Campbell and others look around the front of the car. Crowds of people look on from behind a rope, several of the women are wearing swimming costumes. Campbell bends down to look at the nose and one of the mechanics talks to him about it. Campbell is checking that the bolts on the new nose are properly fixed. Three men (Possibly holding microphones) are standing close to Campbell.


Full title reads: "Au Revoir and good luck! Sir Malcolm Campbell's 'Blue Bird' leaves for Daytona where he will attempt new World's record."
Southampton, Hampshire.
Shots of large crate on deck of ship - presumably containing the car Bluebird. The name 'Sir Malcolm Campbell' is stencilled on the crate as is Daytona via New York and 'Blue Bird'.
Shots of the crate being lifted by a crane and lowered onto the ship.



Full title reads: "Daytona. 272.108 miles per hour! Sir Malcolm Campbell shatters his own World record in his famous 'Blue Bird'."
Daytona, Florida, United States of America (USA).
Speed Ace Sir Malcolm Campbell stands in front of his famous 'Bluebird' car and introduces us to members of his mechanical crew.
Campbell is lifted into the driver's seat / cockpit of his car.
Various shots of the Bluebird speeding down Daytona beach like 'a four wheeled streak of lightening'.

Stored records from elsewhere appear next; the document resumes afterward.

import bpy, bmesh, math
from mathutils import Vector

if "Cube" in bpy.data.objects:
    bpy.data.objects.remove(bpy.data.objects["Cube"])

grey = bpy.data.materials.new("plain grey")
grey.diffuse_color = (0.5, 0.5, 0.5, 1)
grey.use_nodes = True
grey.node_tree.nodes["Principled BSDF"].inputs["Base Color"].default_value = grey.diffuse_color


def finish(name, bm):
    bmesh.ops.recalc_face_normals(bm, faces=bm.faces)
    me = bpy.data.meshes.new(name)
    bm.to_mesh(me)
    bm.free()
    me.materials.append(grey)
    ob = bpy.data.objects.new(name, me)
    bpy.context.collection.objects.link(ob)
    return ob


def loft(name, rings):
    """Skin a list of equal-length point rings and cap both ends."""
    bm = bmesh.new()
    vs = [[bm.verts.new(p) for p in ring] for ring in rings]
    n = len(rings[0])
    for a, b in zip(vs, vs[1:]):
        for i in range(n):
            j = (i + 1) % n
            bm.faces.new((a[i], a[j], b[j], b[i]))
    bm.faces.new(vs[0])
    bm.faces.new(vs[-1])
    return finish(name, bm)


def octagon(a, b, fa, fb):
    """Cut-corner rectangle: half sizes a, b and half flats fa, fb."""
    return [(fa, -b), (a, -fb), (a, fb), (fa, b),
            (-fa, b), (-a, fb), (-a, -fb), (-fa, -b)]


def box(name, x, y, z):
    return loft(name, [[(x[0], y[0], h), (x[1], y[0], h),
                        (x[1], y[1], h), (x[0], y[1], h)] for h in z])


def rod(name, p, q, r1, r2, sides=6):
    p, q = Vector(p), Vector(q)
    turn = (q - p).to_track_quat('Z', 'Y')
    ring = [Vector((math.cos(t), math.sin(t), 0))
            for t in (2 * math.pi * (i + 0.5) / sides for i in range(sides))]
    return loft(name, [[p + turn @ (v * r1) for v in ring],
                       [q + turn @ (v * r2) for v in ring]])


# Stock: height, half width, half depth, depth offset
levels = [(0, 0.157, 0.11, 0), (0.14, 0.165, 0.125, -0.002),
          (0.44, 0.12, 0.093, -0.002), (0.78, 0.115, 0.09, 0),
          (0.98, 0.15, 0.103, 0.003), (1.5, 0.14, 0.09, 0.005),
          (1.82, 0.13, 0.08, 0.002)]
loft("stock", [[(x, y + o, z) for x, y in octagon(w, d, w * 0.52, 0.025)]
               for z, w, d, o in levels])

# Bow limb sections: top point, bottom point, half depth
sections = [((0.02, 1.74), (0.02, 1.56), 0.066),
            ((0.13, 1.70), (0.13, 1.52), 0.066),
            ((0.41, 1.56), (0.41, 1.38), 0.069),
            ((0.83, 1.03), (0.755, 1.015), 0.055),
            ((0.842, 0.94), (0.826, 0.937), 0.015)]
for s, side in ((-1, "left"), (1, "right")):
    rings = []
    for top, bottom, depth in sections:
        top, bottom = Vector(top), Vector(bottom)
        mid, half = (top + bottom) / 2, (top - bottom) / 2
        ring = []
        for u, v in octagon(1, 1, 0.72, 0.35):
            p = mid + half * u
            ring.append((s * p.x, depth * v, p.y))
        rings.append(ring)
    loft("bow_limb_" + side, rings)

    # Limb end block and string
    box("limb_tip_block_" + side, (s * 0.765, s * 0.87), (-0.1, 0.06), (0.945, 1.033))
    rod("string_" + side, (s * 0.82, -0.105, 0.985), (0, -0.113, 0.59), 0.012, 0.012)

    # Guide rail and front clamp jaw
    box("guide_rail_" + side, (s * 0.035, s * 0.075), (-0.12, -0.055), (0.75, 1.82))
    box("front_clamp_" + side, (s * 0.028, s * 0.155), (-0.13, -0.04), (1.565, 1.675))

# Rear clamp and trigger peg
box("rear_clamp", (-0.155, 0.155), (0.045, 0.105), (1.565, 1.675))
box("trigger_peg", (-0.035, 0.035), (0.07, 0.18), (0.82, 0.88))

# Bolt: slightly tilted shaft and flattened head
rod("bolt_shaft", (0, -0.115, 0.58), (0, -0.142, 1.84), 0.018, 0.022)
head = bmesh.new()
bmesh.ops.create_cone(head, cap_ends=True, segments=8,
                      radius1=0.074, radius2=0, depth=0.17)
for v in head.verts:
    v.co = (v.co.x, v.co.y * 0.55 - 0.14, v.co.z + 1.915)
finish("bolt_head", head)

SIR MALCOLM CAMPBELL and Blue Bird in 1933, before leaving England for Daytona Beach. The peculiar frontal appearance of the car is due to the cooling system used, the radiator cowl being mounted in such a way that the air passing through the radiator could emerge at the rear of the cowling, offering little resistance to the main air stream into which it passed. The car is seen fitted with ordinary tyres ; those used for the record attempts had no tread.
DETAILED DIAGRAM of Sir Malcolm Campbell's 1933 Blue Bird. The overall length of the car was 26 ft. 7 in. and the overall width 6 ft. 11 in. The total weight was 10,900 lb., or nearly 5 tons. The engine was a twelve-cylinder supercharged Rolls-Royce aero engine as used by planes in the Schneider Trophy Air Race. The car carried 28 gallons of fuel, 27 gallons of water and 10 gallons of oil.